The agency will closely investigate “straw purchases” in which adults purchase e-cigarettes in bulk from online stores and resell them to minors. It is illegal to sell tobacco products to youths under 18.
“If young adults go online and buy 100 units of a product to sell to teens, that activity ought to be easy for a product manufacturer to identify.”
Manufacturers who choose not to investigate these bulk purchases will face “appropriate consequences,” according to the FDA commissioner.
“Let me be clear: Everything is on the table. This includes the resources of our civil and criminal enforcement tools.”
He added: 
“Industry must step up to this challenge. They say they’ve changed from the days of Joe Camel. But look at what’s happening right now, on our watch and on their watch. They must demonstrate that they’re truly committed to keeping these new products out of the hands of kids and they must find a way to reverse this trend.”
The e-cigarette manufacturers say they will comply with the new rules and that they are working with the FDA to ensure young people don’t get their hands on their products.
JUUL CEO Kevin Burns said in a statement:
“We are committed to preventing underage use of our product, and we want to be part of the solution in keeping e-cigarettes out of the hands of young people. Our mission is to improve the lives of adult smokers by providing them a true alternative to combustible cigarettes.”
A report released in January by the National Academy of Sciences, Engineering, and Medicine suggests that e-cigarettes pose health risks, though they may be less risky than traditional cigarettes. Health experts are more concerned that e-cigarette use could lead to the use of traditional tobacco cigarettes, however.

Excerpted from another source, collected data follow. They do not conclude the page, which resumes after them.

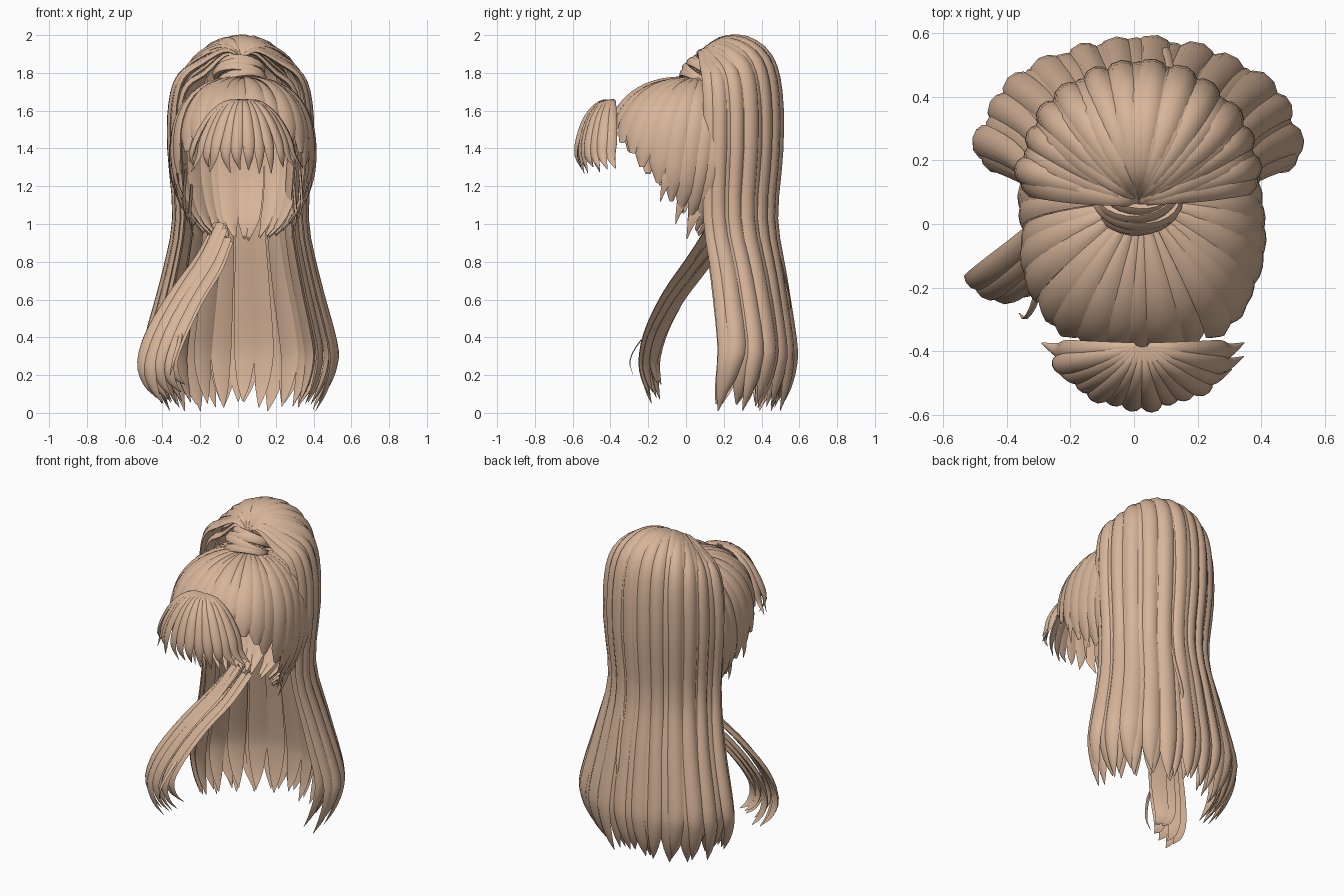
import bpy, bmesh, math, random
from mathutils import Vector, Matrix

if "Cube" in bpy.data.objects:
    bpy.data.objects.remove(bpy.data.objects["Cube"])

random.seed(4)
rnd = random.uniform
hair = bpy.data.materials.new("tan_hair")
hair.diffuse_color = (0.68, 0.46, 0.32, 1)
hair.use_nodes = True
hair.node_tree.nodes["Principled BSDF"].inputs["Base Color"].default_value = hair.diffuse_color


def finish(bm, name, angle=38):
    bmesh.ops.recalc_face_normals(bm, faces=bm.faces)
    me = bpy.data.meshes.new(name)
    bm.to_mesh(me)
    bm.free()
    me.materials.append(hair)
    ob = bpy.data.objects.new(name, me)
    bpy.context.collection.objects.link(ob)
    bpy.ops.object.select_all(action='DESELECT')
    ob.select_set(True)
    bpy.context.view_layer.objects.active = ob
    bpy.ops.object.shade_smooth_by_angle(angle=math.radians(angle))


def smooth_path(pts, sub=3):
    """Catmull-Rom through any tuples (position plus half width)."""
    p = [Vector(q) for q in pts]
    p = [2 * p[0] - p[1]] + p + [2 * p[-1] - p[-2]]
    out = []
    for i in range(1, len(p) - 2):
        a, b, c, d = p[i - 1:i + 3]
        for s in range(sub):
            t = s / sub
            out.append(0.5 * (2 * b + (c - a) * t + (2 * a - 5 * b + 4 * c - d) * t * t
                              + (3 * b - a - 3 * c + d) * t ** 3))
    return out + [p[-2]]


SECTION = [(-1, 0), (-0.6, 0.75), (0.1, 1), (0.65, 0.65), (1, 0), (0, -0.3)]


def strand(bm, pts, side, thick=0.45, sub=3):
    """Lens-shaped lock of hair; pts are (x, y, z, half width)."""
    path = smooth_path(pts, sub)
    rings = []
    for i, q in enumerate(path):
        t = (path[min(i + 1, len(path) - 1)] - path[max(i - 1, 0)]).to_3d().normalized()
        s = (side - t * side.dot(t)).normalized()
        n = s.cross(t)
        w = max(q[3], 0.002)
        rings.append([bm.verts.new(q.to_3d() + s * (u * w) + n * (v * w * thick)) for u, v in SECTION])
    k = len(SECTION)
    for a, b in zip(rings, rings[1:]):
        for j in range(k):
            bm.faces.new((a[j], a[(j + 1) % k], b[(j + 1) % k], b[j]))
    bm.faces.new(rings[0])
    bm.faces.new(rings[-1])


# Scalp: overlapping strips combed from the tie to a slanted hairline
CENTER = Vector((0.025, 0.02, 1.37))
TILT = Matrix.Rotation(math.radians(-8), 3, 'X')


def scalp_point(theta, phi, lift):
    d = TILT @ Vector((math.sin(theta) * math.sin(phi), -math.sin(theta) * math.cos(phi), math.cos(theta)))
    r = (0.375, 0.435 if d.y < 0 else 0.36, 0.40 if d.z > 0 else 0.475)
    e = 2.4 - 0.35 * min(1, max(0, -2 * d.z))
    n = sum(abs(c / q) ** e for c, q in zip(d, r)) ** (-1 / e)
    return CENTER + d * (n + lift)


def inside_hair(p):
    return p.y > -0.385 + (1.52 - p.z) * 0.83


bm = bmesh.new()
COUNT, ROWS = 32, 16
for i in range(COUNT):
    phi = (i + rnd(-0.2, 0.2)) * math.tau / COUNT
    end = 0.3
    while end < 2.65 and inside_hair(scalp_point(end, phi, 0)):
        end += 0.02
    end += rnd(0.0, 0.06)
    half = math.pi / COUNT * rnd(1.15, 1.45)
    lift = rnd(-0.004, 0.008)
    twist = rnd(-0.03, 0.03)
    for sign in (1, -1):                      # outer and inner skin
        rows = []
        for r in range(ROWS + 1):
            f = r / ROWS
            w = half * (1 if f < 0.88 else 1 - 0.7 * (f - 0.88) / 0.12)
            rows.append([bm.verts.new(scalp_point(
                0.02 + f * (end - 0.02), phi + u * w + twist * f,
                (lift + 0.012 * (1 - u * u) * math.sin(min(1, 0.2 + f) * 1.57)) if sign > 0
                else lift - 0.008 * (1 - u * u)))
                for u in (-1, -0.5, 0.1, 0.6, 1)])
        for a, b in zip(rows, rows[1:]):
            for j in range(4):
                bm.faces.new((a[j], a[j + 1], b[j + 1], b[j]))
bmesh.ops.remove_doubles(bm, verts=bm.verts, dist=0.0004)
finish(bm, "scalp_hair")

# Small loose tufts along the temples
bm = bmesh.new()
for s in (-1, 1):
    for y, z in ((-0.09, 1.3), (-0.01, 1.18), (0.05, 1.1)):
        x = 0.025 + s * (0.355 - (1.3 - z) * 0.4)
        strand(bm, [(x, y + 0.08, z + 0.1, 0.03), (x + s * 0.01, y, z - 0.04, 0.03),
                    (x, y - 0.03, z - 0.12, 0.014), (x - s * 0.02, y - 0.045, z - 0.18, 0.002)],
               Vector((0, s, 0)))
finish(bm, "temple_tufts")

# Hair tie: wrapped bands tilted backwards
bm = bmesh.new()
AXIS = Matrix.Rotation(math.radians(-32), 3, 'X')
for k, (h, big) in enumerate(((-0.05, 0.105), (-0.015, 0.112), (0.02, 0.105), (0.045, 0.09))):
    lean = Matrix.Rotation(math.radians((-9, 7, -5, 6)[k]), 3, 'Y')
    rings = []
    for i in range(24):
        a = i * math.tau / 24
        rings.append([bm.verts.new(Vector((0.01, 0.085, 1.795)) + AXIS @ (lean @ Vector((
            (big + 0.02 * math.cos(b)) * math.cos(a) * 1.1, (big + 0.02 * math.cos(b)) * math.sin(a) * 0.85,
            h + 0.026 * math.sin(b))))) for b in (j * math.tau / 6 for j in range(6))])
    for i in range(24):
        p, q = rings[i], rings[(i + 1) % 24]
        for j in range(6):
            bm.faces.new((p[j], p[(j + 1) % 6], q[(j + 1) % 6], q[j]))
finish(bm, "hair_tie", 50)

# Ponytail: fan over the crest, fall straight, flare, then taper; (reach, height, half width)
FALL = [(0.0, 1.79, 0.016), (0.07, 1.9, 0.022), (0.26, 1.972, 0.03), (0.58, 1.972, 0.042), (0.86, 1.88, 0.046),
        (0.98, 1.7, 0.046), (1.0, 1.4, 0.044), (0.93, 1.03, 0.042), (1.08, 0.72, 0.05), (1.32, 0.38, 0.056),
        (1.34, 0.24, 0.05), (1.25, 0.11, 0.032), (1.13, 0.01, 0.002)]


def tail_strand(bm, angle, profile, scale, wide, crest=0.0):
    sway, drop = rnd(-0.04, 0.04), rnd(0, 0.06)
    clump = round(angle / 0.3) * 0.3
    pts = []
    for k, z, w in profile:
        mid = 0.075 + 0.055 * min(1, k)
        k *= scale
        low = max(0, 1 - z / 0.9)
        a = angle + sway * low + (clump - angle) * 0.65 * low ** 4
        ky = 1 + (k - 1) * 0.55 if k > 1 else k
        sn = abs(math.sin(a))
        front = 0.08 * math.sin(math.pi * min(1, low * 0.95)) * sn ** 3
        z -= max(0, z - 1.4) / 0.6 * (0.06 * sn ** 2 + 0.07 * sn ** 6 + crest) * min(1, k * 2)
        z += drop * max(0, 1 - z / 0.4)
        pts.append((0.015 + 0.36 * k * math.sin(a), mid + front + 0.36 * ky * math.cos(a), z, w * wide))
    strand(bm, pts, Vector((math.cos(angle), -math.sin(angle), 0)), 0.55)


bm = bmesh.new()
N = 25
for i in range(N):
    a = math.radians(-90 + 180 * i / (N - 1)) + rnd(-0.025, 0.025)
    tail_strand(bm, a, FALL, 1 + (0.02 if i % 2 else -0.03) + rnd(-0.015, 0.015), rnd(0.85, 1.15))
finish(bm, "ponytail")

# Inner layer of the ponytail
bm = bmesh.new()
for i in range(11):
    tail_strand(bm, math.radians(-85 + 17 * i) + rnd(-0.06, 0.06), FALL, rnd(0.8, 0.9), 1.0, 0.06)
finish(bm, "ponytail_inner_layer")

# Fringe: locks fanned from the forehead
bm = bmesh.new()
N = 14
for i in range(N):
    b = math.radians(-86 + 172 * i / (N - 1))
    s, c = math.sin(b), math.cos(b)
    k = rnd(0.94, 1.02)
    curl = rnd(-0.02, 0.04)
    tip = 1.265 + rnd(0, 0.04)
    pts = [(0.025 + x * s * k, -0.385 - y * c * k, z, w) for x, y, z, w in (
        (0.02, 0.0, 1.655, 0.012), (0.1, 0.075, 1.64, 0.02), (0.185, 0.14, 1.565, 0.028),
        (0.25, 0.18, 1.45, 0.033), (0.278, 0.19, 1.36, 0.024))]
    pts.append((0.025 + 0.3 * s + curl, -0.36 - 0.19 * c, tip, 0.002))
    strand(bm, pts, Vector((-c, -s, 0)), 0.5)
finish(bm, "fringe")

# Loose lock swept forward over one shoulder
bm = bmesh.new()
LOCK = [(-0.09, 0.16, 1.0, 0.03), (-0.17, 0.05, 0.82, 0.036), (-0.29, -0.07, 0.63, 0.042),
        (-0.4, -0.165, 0.42, 0.045), (-0.45, -0.2, 0.25, 0.04), (-0.43, -0.19, 0.13, 0.025),
        (-0.38, -0.17, 0.05, 0.002)]
for dx, dy, dz in ((-0.05, 0.02, 0.03), (-0.015, -0.02, 0.0), (0.03, -0.035, 0.04), (0.08, -0.01, 0.06),
                   (0.01, 0.05, 0.02), (0.055, 0.06, 0.1), (0.1, 0.04, 0.1)):
    strand(bm, [(x + dx * min(1, 0.4 + i * 0.2), y + dy * (1 - i * 0.06), z + dz * i / 6 - max(0, dx) * (1 - i / 6), w)
                for i, (x, y, z, w) in enumerate(LOCK)], Vector((-0.85, 0.5, -0.2)), 0.5)
finish(bm, "shoulder_lock")

# Thin stray wisps
bm = bmesh.new()
strand(bm, [(-0.3, -0.15, 0.45, 0.012), (-0.31, -0.24, 0.38, 0.011), (-0.34, -0.295, 0.28, 0.008),
            (-0.36, -0.28, 0.2, 0.002)], Vector((-1, 0, 0)))
strand(bm, [(0.12, 0.44, 1.05, 0.012), (0.11, 0.5, 0.8, 0.014), (0.1, 0.55, 0.6, 0.012),
            (0.1, 0.54, 0.5, 0.002)], Vector((1, 0, 0)))
finish(bm, "stray_wisps")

In the report, a national panel of public health experts state that e-cigarette use may prompt teens and young adults to try regular cigarettes, thus increasing their risk for addiction. There is no scientific proof that vaping is a gateway to smoking tobacco cigarettes, however, and the authors were unable to determine whether young people were simply trying cigarettes or becoming regular smokers.